The campground, located about 90 miles northwest of Toronto, has handled Starfest since the event began. It is spacious, clean, and offers good horizons. As the Sun tipped the horizon this evening, we were all anxious to observe, so my talk began and ended precisely on schedule. As I walked toward the podium, I noticed several people from Montreal in the audience, specifically Constantine Papacosmas, Geoff Gaherty, and Jim Low three amateur astronomers I used to attend meetings with in Montreal in the late 1960s. Each one is as passionate about his hobby as he was decades ago.
After my presentation I sat with a group of high-school- and college-age kids who had come from all across Canada. One young student told me how excited she was when Shoemaker-Levy 9 hit Jupiter. She was only 7 years old then. It's always great to see so much enthusiasm from young people.

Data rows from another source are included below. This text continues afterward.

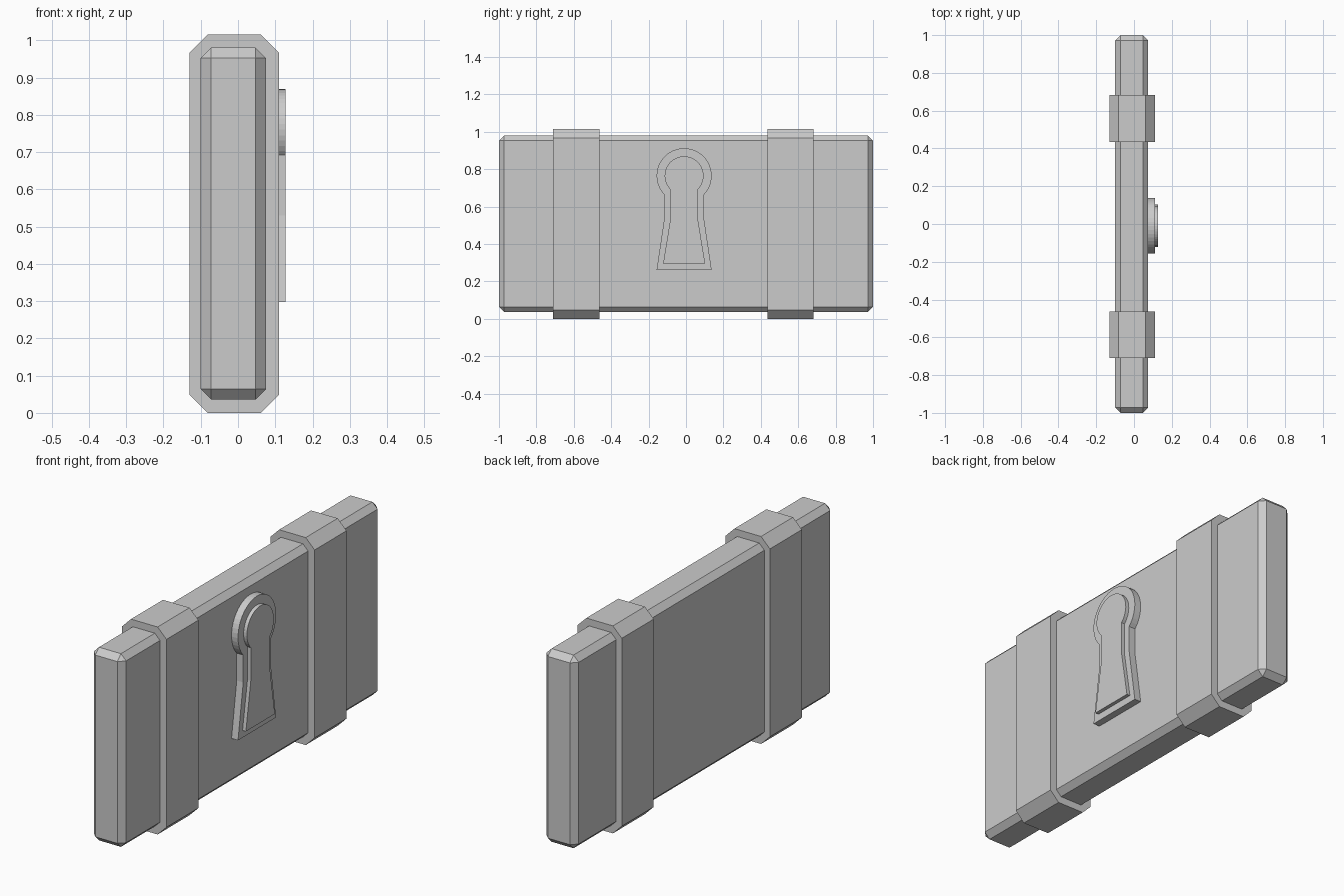
import bpy
import bmesh
import math

cube = bpy.data.objects.get("Cube")
if cube:
    bpy.data.objects.remove(cube, do_unlink=True)

grey = bpy.data.materials.new("plain grey")
grey.use_nodes = True
colour = (0.6, 0.6, 0.6, 1)
grey.diffuse_color = colour
grey.node_tree.nodes["Principled BSDF"].inputs["Base Color"].default_value = colour


def finish(name, bm):
    bmesh.ops.recalc_face_normals(bm, faces=bm.faces[:])
    mesh = bpy.data.meshes.new(name)
    bm.to_mesh(mesh)
    bm.free()
    mesh.materials.append(grey)
    obj = bpy.data.objects.new(name, mesh)
    bpy.context.collection.objects.link(obj)
    return obj


def prism(name, outline, offset):
    """Closed outline of 3D points pushed along an offset."""
    bm = bmesh.new()
    face = bm.faces.new([bm.verts.new(p) for p in outline])
    result = bmesh.ops.extrude_face_region(bm, geom=[face], use_keep_orig=True)
    moved = [g for g in result["geom"] if isinstance(g, bmesh.types.BMVert)]
    bmesh.ops.translate(bm, verts=moved, vec=offset)
    return finish(name, bm)


# Slab with chamfered edges
bm = bmesh.new()
bmesh.ops.create_cube(bm, size=1)
bmesh.ops.scale(bm, vec=(0.175, 2, 0.945), verts=bm.verts[:])
bmesh.ops.translate(bm, vec=(-0.0125, 0, 0.508), verts=bm.verts[:])
bmesh.ops.bevel(bm, geom=bm.edges[:], offset=0.028, segments=1,
                affect='EDGES', offset_type='OFFSET')
finish("chest_panel", bm)

# Two octagonal straps wrapped around the slab
x0, x1, top, c = -0.13, 0.11, 1.015, 0.048
octagon = [(x0 + c, 0), (x1 - c, 0), (x1, c), (x1, top - c),
           (x1 - c, top), (x0 + c, top), (x0, top - c), (x0, c)]
for name, start in (("front_strap", -0.71), ("rear_strap", 0.435)):
    prism(name, [(x, start, z) for x, z in octagon], (0, 0.247, 0))


# Keyhole: a round head, a narrow neck and a flared foot
def keyhole(name, radius, neck, foot, bottom, x, depth):
    cy, cz = -0.01, 0.765
    start = -math.acos(neck / radius)
    sweep = math.pi - 2 * start
    steps = 32
    points = []
    for i in range(steps + 1):
        a = start + sweep * i / steps
        points.append((x, cy + radius * math.cos(a), cz + radius * math.sin(a)))
    lower = [(-neck, 0.53), (-foot, bottom), (foot, bottom), (neck, 0.53)]
    points += [(x, cy + y, z) for y, z in lower]
    prism(name, points, (depth, 0, 0))


keyhole("keyhole_plate", 0.147, 0.107, 0.147, 0.262, 0.07, 0.04)
keyhole("keyhole_inset", 0.104, 0.074, 0.112, 0.297, 0.105, 0.023)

Finally I made my way back to my telescope. The sky was very clear despite a few high cirrus clouds and a brief auroral glow. The view to the south was diminished somewhat by the light pollution from nearby towns that grew in population with distance, culminating in the 3-million strong metropolis of Toronto. Notwithstanding, the glow to the south, Starfest is blessed with a very dark sky. On this Friday night, the crisp, plentiful stars were accented with a gorgeous performance of late Perseid meteors. There has been talk in recent years about possibly changing venues for this star party. But with the sky as dark as it was this year, it seems opponents to the River Place campground don't appear to be in any great hurry to change sites anymore.
A little after 1:00 a.m., I started a 3-hour comet sweep of the northeastern sky. After the crescent Moon rose, humidity caused considerable deterioration, and in the last hour before dawn, I stopped comet hunting altogether.
Saturday, August 23rd
The next day was beautiful, clear, and dry an absolutely perfect day for a star party. At 2:30 I gave my second talk, after which I met with another group of children. We returned to the large tent in the evening for the door prizes and for something very imaginative a costume masquerade where people were asked to dress as their favorite alien. The young North York Astronomical Association members had decorated the stage all week as a Martian landscape. Bird and a newly shaven Gada emerged from a cascade of white vapor as two Vulcans. SkyNews editor Terence Dickinson slowly walked onstage, also bathed in white vapor, to begin his lecture about Mars.
Dickinson's talk was a highlight among several interesting presentations at Starfest. Doug Hallman from the Sudbury Neutrino Observatory explained his institution's solution for the problem of the "missing" neutrinos. Another exciting presentation came from McMaster University's Doug Welch, whose career in observing began as a young member of the Royal Astronomical Society of Canada's Ottawa Center.
Dickinson's Mars talk ended the formal program, leaving us to our final night of observing. The sky to the north (away from the distant city glows) stayed pristine all evening long. By 1 a.m., even the clouds that were creeping in from the west at sunset had even retreated. We all enjoyed a beautiful, clear sky.
Sunday, August 24th By Sunday morning an exhausted, but happy, group of observers took down their tents and telescopes and headed home. It was amazing to see a field filled with so many telescopes of all sizes and types, from store-bought to homemade, all disappear in an hour or so. I headed south toward Pearson International Airport with Tom Glinos, one of Canada's best telescope makers. In the back was proof of his expertise, a beautiful homemade 20-inch Dobsonian that combined great wide-field views of deep sky objects with a excellent high-power images of Mars. The telescope featured quiet servo motors that also allowed it to track.
I always thought that star parties are meant to recharge one's observing batteries. I can say that mine are back to running at full capacity.